> Exercise instructions
Print every entry exactly as written.

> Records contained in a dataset
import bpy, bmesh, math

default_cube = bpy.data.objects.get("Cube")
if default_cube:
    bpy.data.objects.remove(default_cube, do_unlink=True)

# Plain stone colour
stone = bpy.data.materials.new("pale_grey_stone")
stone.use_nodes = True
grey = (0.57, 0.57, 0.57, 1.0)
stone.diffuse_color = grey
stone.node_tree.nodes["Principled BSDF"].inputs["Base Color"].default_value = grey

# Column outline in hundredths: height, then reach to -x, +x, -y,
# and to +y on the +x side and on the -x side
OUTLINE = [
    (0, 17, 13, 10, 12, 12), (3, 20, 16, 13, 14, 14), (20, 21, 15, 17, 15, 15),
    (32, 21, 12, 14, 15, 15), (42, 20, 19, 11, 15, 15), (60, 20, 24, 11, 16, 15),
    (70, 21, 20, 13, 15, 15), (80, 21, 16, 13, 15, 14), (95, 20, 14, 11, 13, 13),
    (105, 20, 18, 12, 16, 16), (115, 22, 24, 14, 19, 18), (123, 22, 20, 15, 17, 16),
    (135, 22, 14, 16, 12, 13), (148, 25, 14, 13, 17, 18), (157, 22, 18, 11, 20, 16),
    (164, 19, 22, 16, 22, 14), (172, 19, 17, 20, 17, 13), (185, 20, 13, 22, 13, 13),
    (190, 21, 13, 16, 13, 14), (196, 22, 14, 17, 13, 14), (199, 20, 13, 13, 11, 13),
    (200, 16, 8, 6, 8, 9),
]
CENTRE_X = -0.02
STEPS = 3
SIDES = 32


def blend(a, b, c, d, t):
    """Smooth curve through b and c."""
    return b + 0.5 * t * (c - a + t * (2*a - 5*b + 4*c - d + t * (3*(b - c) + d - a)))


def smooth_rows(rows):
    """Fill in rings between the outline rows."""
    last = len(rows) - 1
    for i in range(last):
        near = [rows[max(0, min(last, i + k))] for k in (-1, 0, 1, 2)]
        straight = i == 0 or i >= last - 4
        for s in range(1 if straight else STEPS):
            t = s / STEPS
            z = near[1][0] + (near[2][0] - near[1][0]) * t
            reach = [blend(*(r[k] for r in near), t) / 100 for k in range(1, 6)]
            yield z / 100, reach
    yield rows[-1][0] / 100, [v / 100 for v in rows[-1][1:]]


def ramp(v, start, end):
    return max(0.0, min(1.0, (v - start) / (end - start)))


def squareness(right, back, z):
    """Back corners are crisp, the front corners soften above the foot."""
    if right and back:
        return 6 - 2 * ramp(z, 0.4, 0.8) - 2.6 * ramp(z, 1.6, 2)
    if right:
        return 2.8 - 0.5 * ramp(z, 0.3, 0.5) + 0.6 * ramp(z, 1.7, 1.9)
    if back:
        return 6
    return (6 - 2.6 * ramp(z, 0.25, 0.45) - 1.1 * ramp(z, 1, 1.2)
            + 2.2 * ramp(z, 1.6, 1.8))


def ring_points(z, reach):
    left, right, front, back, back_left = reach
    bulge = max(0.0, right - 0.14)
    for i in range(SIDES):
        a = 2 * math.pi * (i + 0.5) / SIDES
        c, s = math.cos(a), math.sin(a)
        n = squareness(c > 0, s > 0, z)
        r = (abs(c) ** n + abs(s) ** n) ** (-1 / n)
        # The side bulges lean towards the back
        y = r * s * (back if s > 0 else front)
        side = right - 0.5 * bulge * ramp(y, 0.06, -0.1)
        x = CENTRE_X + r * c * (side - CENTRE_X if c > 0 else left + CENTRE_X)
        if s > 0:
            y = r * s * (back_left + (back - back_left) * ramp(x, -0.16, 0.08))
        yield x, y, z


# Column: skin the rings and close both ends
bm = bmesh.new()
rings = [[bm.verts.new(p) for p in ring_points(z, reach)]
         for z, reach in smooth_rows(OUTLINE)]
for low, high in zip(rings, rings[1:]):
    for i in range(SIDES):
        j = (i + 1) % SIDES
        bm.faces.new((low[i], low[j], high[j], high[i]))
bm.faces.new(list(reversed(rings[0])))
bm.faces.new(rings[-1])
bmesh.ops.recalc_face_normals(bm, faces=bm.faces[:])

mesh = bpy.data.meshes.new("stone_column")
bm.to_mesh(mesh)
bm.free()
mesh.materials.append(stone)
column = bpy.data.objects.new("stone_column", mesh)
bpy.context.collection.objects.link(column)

> Result
import bpy, bmesh, math

default_cube = bpy.data.objects.get("Cube")
if default_cube:
    bpy.data.objects.remove(default_cube, do_unlink=True)

# Plain stone colour
stone = bpy.data.materials.new("pale_grey_stone")
stone.use_nodes = True
grey = (0.57, 0.57, 0.57, 1.0)
stone.diffuse_color = grey
stone.node_tree.nodes["Principled BSDF"].inputs["Base Color"].default_value = grey

# Column outline in hundredths: height, then reach to -x, +x, -y,
# and to +y on the +x side and on the -x side
OUTLINE = [
    (0, 17, 13, 10, 12, 12), (3, 20, 16, 13, 14, 14), (20, 21, 15, 17, 15, 15),
    (32, 21, 12, 14, 15, 15), (42, 20, 19, 11, 15, 15), (60, 20, 24, 11, 16, 15),
    (70, 21, 20, 13, 15, 15), (80, 21, 16, 13, 15, 14), (95, 20, 14, 11, 13, 13),
    (105, 20, 18, 12, 16, 16), (115, 22, 24, 14, 19, 18), (123, 22, 20, 15, 17, 16),
    (135, 22, 14, 16, 12, 13), (148, 25, 14, 13, 17, 18), (157, 22, 18, 11, 20, 16),
    (164, 19, 22, 16, 22, 14), (172, 19, 17, 20, 17, 13), (185, 20, 13, 22, 13, 13),
    (190, 21, 13, 16, 13, 14), (196, 22, 14, 17, 13, 14), (199, 20, 13, 13, 11, 13),
    (200, 16, 8, 6, 8, 9),
]
CENTRE_X = -0.02
STEPS = 3
SIDES = 32


def blend(a, b, c, d, t):
    """Smooth curve through b and c."""
    return b + 0.5 * t * (c - a + t * (2*a - 5*b + 4*c - d + t * (3*(b - c) + d - a)))


def smooth_rows(rows):
    """Fill in rings between the outline rows."""
    last = len(rows) - 1
    for i in range(last):
        near = [rows[max(0, min(last, i + k))] for k in (-1, 0, 1, 2)]
        straight = i == 0 or i >= last - 4
        for s in range(1 if straight else STEPS):
            t = s / STEPS
            z = near[1][0] + (near[2][0] - near[1][0]) * t
            reach = [blend(*(r[k] for r in near), t) / 100 for k in range(1, 6)]
            yield z / 100, reach
    yield rows[-1][0] / 100, [v / 100 for v in rows[-1][1:]]


def ramp(v, start, end):
    return max(0.0, min(1.0, (v - start) / (end - start)))


def squareness(right, back, z):
    """Back corners are crisp, the front corners soften above the foot."""
    if right and back:
        return 6 - 2 * ramp(z, 0.4, 0.8) - 2.6 * ramp(z, 1.6, 2)
    if right:
        return 2.8 - 0.5 * ramp(z, 0.3, 0.5) + 0.6 * ramp(z, 1.7, 1.9)
    if back:
        return 6
    return (6 - 2.6 * ramp(z, 0.25, 0.45) - 1.1 * ramp(z, 1, 1.2)
            + 2.2 * ramp(z, 1.6, 1.8))


def ring_points(z, reach):
    left, right, front, back, back_left = reach
    bulge = max(0.0, right - 0.14)
    for i in range(SIDES):
        a = 2 * math.pi * (i + 0.5) / SIDES
        c, s = math.cos(a), math.sin(a)
        n = squareness(c > 0, s > 0, z)
        r = (abs(c) ** n + abs(s) ** n) ** (-1 / n)
        # The side bulges lean towards the back
        y = r * s * (back if s > 0 else front)
        side = right - 0.5 * bulge * ramp(y, 0.06, -0.1)
        x = CENTRE_X + r * c * (side - CENTRE_X if c > 0 else left + CENTRE_X)
        if s > 0:
            y = r * s * (back_left + (back - back_left) * ramp(x, -0.16, 0.08))
        yield x, y, z


# Column: skin the rings and close both ends
bm = bmesh.new()
rings = [[bm.verts.new(p) for p in ring_points(z, reach)]
         for z, reach in smooth_rows(OUTLINE)]
for low, high in zip(rings, rings[1:]):
    for i in range(SIDES):
        j = (i + 1) % SIDES
        bm.faces.new((low[i], low[j], high[j], high[i]))
bm.faces.new(list(reversed(rings[0])))
bm.faces.new(rings[-1])
bmesh.ops.recalc_face_normals(bm, faces=bm.faces[:])

mesh = bpy.data.meshes.new("stone_column")
bm.to_mesh(mesh)
bm.free()
mesh.materials.append(stone)
column = bpy.data.objects.new("stone_column", mesh)
bpy.context.collection.objects.link(column)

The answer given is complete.